Doctor needs to synchronize these two women’s menstrual cycles that can be achieved by a combination of birth control pills and Lupron.

When the cycle begins, the donor takes the usual stimulatory medications used for fertility therapy, whereas the recipient takes a combination of estrogen and progesterone to prepare her uterine lining for embryo transfer and subsequent implantation.

When the donor’s eggs become mature, the donor will undergo the standard procedure of follicle aspiration by trans-vaginal ultrasound-guided technique under conscious sedation.

The recipient’s partner provides the sperm. The sperm of the recipient’s partner and the egg of the donor fertilize in laboratory as that of standard IVF procedure.

Embryo transfer is usually scheduled for day 5 (blastocyst), unless other factors dictate a transfer on day 3.

After the embryo transfer is performed, the recipient continues to take estrogen and progesterone until the end of the first trimester of pregnancy.

Since in natural conception, the ovary produces estrogen and progesterone in order to support embryo implantation.

At the end of the first trimester (13 weeks of gestation age, or about 10-11 weeks after embryo transfer), the placenta will produce all kinds of hormones that are needed, and estrogen and progesterone supplementation can be withdrawn.

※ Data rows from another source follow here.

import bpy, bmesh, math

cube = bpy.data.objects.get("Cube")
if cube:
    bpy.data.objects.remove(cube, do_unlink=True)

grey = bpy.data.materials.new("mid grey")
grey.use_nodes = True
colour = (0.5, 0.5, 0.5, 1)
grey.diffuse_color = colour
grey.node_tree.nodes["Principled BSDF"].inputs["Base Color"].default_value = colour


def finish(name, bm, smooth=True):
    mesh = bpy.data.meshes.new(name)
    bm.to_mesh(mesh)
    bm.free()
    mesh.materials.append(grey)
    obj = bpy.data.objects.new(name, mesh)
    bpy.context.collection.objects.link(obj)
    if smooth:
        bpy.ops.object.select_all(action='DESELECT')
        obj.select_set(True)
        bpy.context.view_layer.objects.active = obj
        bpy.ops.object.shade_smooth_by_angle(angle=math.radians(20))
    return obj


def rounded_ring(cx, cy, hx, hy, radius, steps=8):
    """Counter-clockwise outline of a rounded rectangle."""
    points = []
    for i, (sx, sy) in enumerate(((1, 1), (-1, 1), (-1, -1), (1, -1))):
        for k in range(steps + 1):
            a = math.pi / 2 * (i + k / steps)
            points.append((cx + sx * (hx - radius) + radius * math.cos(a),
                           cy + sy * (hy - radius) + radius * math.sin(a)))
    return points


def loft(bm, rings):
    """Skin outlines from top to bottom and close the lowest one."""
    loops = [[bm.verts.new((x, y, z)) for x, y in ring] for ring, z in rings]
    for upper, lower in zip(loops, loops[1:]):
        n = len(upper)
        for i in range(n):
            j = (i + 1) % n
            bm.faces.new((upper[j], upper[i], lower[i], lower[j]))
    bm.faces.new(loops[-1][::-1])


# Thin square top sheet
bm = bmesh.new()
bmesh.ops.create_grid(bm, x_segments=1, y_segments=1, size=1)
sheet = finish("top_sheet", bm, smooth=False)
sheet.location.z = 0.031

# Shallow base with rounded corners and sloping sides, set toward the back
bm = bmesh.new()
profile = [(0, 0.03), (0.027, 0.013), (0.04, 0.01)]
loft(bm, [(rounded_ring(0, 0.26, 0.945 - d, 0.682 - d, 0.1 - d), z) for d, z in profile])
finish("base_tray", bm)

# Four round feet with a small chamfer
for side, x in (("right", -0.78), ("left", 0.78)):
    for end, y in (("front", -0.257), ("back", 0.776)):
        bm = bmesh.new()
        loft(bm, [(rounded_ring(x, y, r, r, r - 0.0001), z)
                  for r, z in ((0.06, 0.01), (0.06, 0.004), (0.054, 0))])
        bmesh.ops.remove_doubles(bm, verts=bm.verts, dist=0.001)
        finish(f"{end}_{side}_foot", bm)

Other aspects of the egg donation cycle are identical to those of standard IVF procedure. The ovarian stimulation of the donor is the same as the stimulation of IVF patients using their own eggs, laboratory procedures are identical, and the type of embryo transfer technique is also the same as used for regular IVF patients.

Egg donation is clear with good successful rate in fertility procedure. The combination of young eggs, optimal preparation of both donor and recipient, and careful synchronization between donor and recipient are the factors that contribute to the success.